Task details >> Produce an exact copy of the listing.

Data to process >>
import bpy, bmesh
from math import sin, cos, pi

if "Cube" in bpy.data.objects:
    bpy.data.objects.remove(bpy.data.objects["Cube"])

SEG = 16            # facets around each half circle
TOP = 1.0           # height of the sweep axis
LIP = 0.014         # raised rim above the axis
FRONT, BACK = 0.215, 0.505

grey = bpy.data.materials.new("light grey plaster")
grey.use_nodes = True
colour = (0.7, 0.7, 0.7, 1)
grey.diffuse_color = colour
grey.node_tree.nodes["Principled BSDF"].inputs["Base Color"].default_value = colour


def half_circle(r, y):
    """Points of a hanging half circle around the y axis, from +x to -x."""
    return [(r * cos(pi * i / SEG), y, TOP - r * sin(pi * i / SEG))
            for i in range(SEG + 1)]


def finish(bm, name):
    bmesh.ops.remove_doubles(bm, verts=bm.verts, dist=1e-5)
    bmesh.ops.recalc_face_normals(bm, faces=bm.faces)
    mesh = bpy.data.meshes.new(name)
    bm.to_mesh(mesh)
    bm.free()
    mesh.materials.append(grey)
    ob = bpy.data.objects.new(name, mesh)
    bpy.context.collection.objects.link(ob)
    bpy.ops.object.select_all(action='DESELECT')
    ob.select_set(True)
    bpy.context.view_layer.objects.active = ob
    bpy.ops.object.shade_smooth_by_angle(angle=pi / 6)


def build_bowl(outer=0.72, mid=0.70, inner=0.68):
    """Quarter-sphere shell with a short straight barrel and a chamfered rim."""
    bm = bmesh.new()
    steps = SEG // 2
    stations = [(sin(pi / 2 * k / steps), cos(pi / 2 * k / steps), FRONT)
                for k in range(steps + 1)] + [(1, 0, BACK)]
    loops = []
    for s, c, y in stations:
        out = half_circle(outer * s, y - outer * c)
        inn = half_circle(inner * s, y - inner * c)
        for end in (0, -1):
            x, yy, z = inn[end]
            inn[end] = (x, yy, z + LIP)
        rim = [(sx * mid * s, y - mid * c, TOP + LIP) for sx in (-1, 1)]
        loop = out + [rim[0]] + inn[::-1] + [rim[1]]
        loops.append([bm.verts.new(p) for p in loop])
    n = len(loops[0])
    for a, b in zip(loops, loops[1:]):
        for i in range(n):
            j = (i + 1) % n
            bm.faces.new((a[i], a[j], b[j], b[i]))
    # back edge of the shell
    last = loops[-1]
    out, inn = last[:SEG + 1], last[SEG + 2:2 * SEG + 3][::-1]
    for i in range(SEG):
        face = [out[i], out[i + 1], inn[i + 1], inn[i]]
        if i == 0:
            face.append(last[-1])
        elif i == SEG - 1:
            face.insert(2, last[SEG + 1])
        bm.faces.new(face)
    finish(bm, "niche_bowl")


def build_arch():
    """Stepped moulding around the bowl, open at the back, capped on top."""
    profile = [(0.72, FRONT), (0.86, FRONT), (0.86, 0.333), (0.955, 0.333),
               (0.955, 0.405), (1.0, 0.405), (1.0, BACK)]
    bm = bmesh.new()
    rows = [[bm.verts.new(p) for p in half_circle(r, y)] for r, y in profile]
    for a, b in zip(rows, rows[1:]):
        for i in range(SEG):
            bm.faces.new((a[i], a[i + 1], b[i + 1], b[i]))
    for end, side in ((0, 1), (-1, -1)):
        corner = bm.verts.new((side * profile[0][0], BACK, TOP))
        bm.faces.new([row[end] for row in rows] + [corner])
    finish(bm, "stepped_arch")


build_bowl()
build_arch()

Task solution >>
import bpy, bmesh
from math import sin, cos, pi

if "Cube" in bpy.data.objects:
    bpy.data.objects.remove(bpy.data.objects["Cube"])

SEG = 16            # facets around each half circle
TOP = 1.0           # height of the sweep axis
LIP = 0.014         # raised rim above the axis
FRONT, BACK = 0.215, 0.505

grey = bpy.data.materials.new("light grey plaster")
grey.use_nodes = True
colour = (0.7, 0.7, 0.7, 1)
grey.diffuse_color = colour
grey.node_tree.nodes["Principled BSDF"].inputs["Base Color"].default_value = colour


def half_circle(r, y):
    """Points of a hanging half circle around the y axis, from +x to -x."""
    return [(r * cos(pi * i / SEG), y, TOP - r * sin(pi * i / SEG))
            for i in range(SEG + 1)]


def finish(bm, name):
    bmesh.ops.remove_doubles(bm, verts=bm.verts, dist=1e-5)
    bmesh.ops.recalc_face_normals(bm, faces=bm.faces)
    mesh = bpy.data.meshes.new(name)
    bm.to_mesh(mesh)
    bm.free()
    mesh.materials.append(grey)
    ob = bpy.data.objects.new(name, mesh)
    bpy.context.collection.objects.link(ob)
    bpy.ops.object.select_all(action='DESELECT')
    ob.select_set(True)
    bpy.context.view_layer.objects.active = ob
    bpy.ops.object.shade_smooth_by_angle(angle=pi / 6)


def build_bowl(outer=0.72, mid=0.70, inner=0.68):
    """Quarter-sphere shell with a short straight barrel and a chamfered rim."""
    bm = bmesh.new()
    steps = SEG // 2
    stations = [(sin(pi / 2 * k / steps), cos(pi / 2 * k / steps), FRONT)
                for k in range(steps + 1)] + [(1, 0, BACK)]
    loops = []
    for s, c, y in stations:
        out = half_circle(outer * s, y - outer * c)
        inn = half_circle(inner * s, y - inner * c)
        for end in (0, -1):
            x, yy, z = inn[end]
            inn[end] = (x, yy, z + LIP)
        rim = [(sx * mid * s, y - mid * c, TOP + LIP) for sx in (-1, 1)]
        loop = out + [rim[0]] + inn[::-1] + [rim[1]]
        loops.append([bm.verts.new(p) for p in loop])
    n = len(loops[0])
    for a, b in zip(loops, loops[1:]):
        for i in range(n):
            j = (i + 1) % n
            bm.faces.new((a[i], a[j], b[j], b[i]))
    # back edge of the shell
    last = loops[-1]
    out, inn = last[:SEG + 1], last[SEG + 2:2 * SEG + 3][::-1]
    for i in range(SEG):
        face = [out[i], out[i + 1], inn[i + 1], inn[i]]
        if i == 0:
            face.append(last[-1])
        elif i == SEG - 1:
            face.insert(2, last[SEG + 1])
        bm.faces.new(face)
    finish(bm, "niche_bowl")


def build_arch():
    """Stepped moulding around the bowl, open at the back, capped on top."""
    profile = [(0.72, FRONT), (0.86, FRONT), (0.86, 0.333), (0.955, 0.333),
               (0.955, 0.405), (1.0, 0.405), (1.0, BACK)]
    bm = bmesh.new()
    rows = [[bm.verts.new(p) for p in half_circle(r, y)] for r, y in profile]
    for a, b in zip(rows, rows[1:]):
        for i in range(SEG):
            bm.faces.new((a[i], a[i + 1], b[i + 1], b[i]))
    for end, side in ((0, 1), (-1, -1)):
        corner = bm.verts.new((side * profile[0][0], BACK, TOP))
        bm.faces.new([row[end] for row in rows] + [corner])
    finish(bm, "stepped_arch")


build_bowl()
build_arch()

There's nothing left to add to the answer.